What is needed
From the entries below, copy every line holding the word "umber".

The records
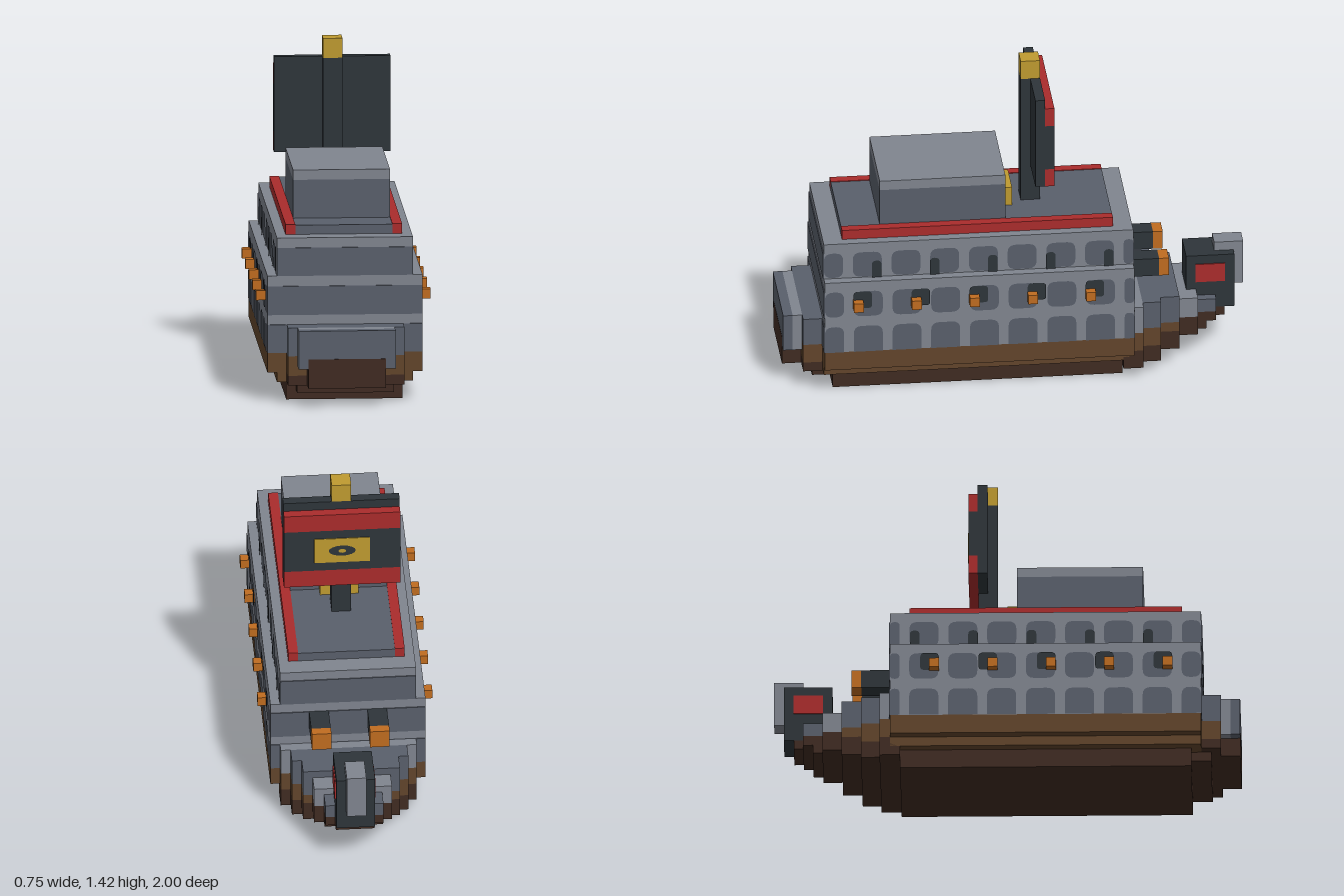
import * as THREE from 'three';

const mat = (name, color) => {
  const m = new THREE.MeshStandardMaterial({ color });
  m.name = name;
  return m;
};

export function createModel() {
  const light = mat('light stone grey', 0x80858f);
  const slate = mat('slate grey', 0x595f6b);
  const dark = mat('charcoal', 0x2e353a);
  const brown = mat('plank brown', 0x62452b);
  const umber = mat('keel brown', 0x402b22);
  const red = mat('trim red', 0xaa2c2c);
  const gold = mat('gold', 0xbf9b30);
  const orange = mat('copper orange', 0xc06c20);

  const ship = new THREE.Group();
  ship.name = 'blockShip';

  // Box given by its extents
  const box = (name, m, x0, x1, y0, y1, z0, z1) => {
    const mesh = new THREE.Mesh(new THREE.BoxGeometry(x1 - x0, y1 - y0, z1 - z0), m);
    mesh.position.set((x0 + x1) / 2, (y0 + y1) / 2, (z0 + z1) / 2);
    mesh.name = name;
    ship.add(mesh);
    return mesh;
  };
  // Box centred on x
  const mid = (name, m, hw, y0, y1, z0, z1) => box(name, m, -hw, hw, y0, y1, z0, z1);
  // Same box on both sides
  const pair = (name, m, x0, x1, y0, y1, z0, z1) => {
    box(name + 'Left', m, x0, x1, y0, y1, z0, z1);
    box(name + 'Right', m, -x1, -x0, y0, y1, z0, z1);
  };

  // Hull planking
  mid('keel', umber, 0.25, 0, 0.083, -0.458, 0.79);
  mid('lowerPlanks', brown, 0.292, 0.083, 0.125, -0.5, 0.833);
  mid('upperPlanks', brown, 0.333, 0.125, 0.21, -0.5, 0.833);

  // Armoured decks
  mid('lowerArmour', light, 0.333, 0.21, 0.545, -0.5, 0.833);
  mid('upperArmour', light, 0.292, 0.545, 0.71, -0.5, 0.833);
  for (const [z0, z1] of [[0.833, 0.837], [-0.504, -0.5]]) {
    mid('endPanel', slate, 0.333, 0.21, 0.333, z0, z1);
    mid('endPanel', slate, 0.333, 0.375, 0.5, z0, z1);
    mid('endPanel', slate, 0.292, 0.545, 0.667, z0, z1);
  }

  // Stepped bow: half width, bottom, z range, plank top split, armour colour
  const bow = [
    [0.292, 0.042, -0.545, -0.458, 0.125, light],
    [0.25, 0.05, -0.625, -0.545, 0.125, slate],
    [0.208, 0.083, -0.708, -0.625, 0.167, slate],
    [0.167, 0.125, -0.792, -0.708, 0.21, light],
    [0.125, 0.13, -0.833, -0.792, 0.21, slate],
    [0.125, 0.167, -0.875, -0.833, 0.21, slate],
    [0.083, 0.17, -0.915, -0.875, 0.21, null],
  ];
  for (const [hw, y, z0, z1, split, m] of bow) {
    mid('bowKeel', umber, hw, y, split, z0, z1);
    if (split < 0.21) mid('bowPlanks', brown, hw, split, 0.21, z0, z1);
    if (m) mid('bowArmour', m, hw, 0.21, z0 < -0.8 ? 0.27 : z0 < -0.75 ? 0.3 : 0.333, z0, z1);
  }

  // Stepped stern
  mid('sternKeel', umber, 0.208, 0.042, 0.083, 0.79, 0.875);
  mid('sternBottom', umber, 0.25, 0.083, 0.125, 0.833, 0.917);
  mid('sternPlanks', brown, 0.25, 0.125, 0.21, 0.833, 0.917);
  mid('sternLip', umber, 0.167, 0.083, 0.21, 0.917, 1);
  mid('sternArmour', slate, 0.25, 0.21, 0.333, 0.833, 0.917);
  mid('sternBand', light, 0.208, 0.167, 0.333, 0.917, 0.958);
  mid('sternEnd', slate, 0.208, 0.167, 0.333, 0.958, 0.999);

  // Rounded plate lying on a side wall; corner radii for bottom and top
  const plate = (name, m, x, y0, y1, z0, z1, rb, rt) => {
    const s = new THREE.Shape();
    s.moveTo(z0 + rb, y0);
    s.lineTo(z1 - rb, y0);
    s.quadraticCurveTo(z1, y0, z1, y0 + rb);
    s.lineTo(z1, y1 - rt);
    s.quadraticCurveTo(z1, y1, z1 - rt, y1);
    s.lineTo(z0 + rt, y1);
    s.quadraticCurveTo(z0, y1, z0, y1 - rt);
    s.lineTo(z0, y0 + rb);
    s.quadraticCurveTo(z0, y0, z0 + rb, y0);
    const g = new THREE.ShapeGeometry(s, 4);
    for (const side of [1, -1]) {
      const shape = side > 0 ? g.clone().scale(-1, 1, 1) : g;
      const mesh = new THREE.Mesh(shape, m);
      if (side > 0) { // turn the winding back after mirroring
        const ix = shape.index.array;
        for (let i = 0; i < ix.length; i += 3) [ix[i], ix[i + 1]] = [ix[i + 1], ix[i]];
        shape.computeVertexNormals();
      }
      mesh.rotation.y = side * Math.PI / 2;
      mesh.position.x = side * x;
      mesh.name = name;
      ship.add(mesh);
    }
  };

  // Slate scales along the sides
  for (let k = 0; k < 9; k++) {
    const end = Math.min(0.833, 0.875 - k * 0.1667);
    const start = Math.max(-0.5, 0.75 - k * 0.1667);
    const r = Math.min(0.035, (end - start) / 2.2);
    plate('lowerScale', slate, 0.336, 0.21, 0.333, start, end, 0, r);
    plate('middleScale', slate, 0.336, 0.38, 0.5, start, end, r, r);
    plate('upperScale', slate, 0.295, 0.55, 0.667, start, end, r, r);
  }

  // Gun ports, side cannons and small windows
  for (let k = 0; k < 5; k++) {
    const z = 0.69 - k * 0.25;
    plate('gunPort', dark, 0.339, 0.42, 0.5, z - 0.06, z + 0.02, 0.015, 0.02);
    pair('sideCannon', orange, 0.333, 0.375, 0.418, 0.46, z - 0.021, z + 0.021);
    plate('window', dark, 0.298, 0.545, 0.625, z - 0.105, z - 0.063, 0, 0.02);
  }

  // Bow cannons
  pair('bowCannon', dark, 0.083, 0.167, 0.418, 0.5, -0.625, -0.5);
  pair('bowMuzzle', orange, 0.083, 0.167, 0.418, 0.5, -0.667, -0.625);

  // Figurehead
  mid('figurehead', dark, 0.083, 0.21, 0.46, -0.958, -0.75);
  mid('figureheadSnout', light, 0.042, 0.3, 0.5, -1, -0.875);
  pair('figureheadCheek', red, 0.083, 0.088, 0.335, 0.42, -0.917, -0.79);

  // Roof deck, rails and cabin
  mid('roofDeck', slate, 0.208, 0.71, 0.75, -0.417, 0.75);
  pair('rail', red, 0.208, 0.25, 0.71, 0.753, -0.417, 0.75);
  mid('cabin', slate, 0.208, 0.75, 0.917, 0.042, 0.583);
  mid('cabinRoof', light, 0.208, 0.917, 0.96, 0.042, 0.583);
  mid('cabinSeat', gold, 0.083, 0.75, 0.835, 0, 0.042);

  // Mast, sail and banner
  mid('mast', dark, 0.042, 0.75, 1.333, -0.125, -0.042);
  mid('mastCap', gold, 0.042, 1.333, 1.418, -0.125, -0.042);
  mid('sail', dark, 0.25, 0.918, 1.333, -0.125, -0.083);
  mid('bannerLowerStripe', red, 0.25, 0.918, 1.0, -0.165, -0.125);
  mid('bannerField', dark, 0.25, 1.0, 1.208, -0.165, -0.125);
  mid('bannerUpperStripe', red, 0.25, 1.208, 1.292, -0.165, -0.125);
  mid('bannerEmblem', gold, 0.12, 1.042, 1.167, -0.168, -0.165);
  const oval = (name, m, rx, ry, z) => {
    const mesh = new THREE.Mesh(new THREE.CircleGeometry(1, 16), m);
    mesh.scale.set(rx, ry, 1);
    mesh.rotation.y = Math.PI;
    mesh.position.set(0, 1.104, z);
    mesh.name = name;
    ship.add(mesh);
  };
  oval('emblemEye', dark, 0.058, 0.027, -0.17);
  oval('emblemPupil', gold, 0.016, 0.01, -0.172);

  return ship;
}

Written solution
  const umber = mat('keel brown', 0x402b22);
  mid('keel', umber, 0.25, 0, 0.083, -0.458, 0.79);
    mid('bowKeel', umber, hw, y, split, z0, z1);
  mid('sternKeel', umber, 0.208, 0.042, 0.083, 0.79, 0.875);
  mid('sternBottom', umber, 0.25, 0.083, 0.125, 0.833, 0.917);
  mid('sternLip', umber, 0.167, 0.083, 0.21, 0.917, 1);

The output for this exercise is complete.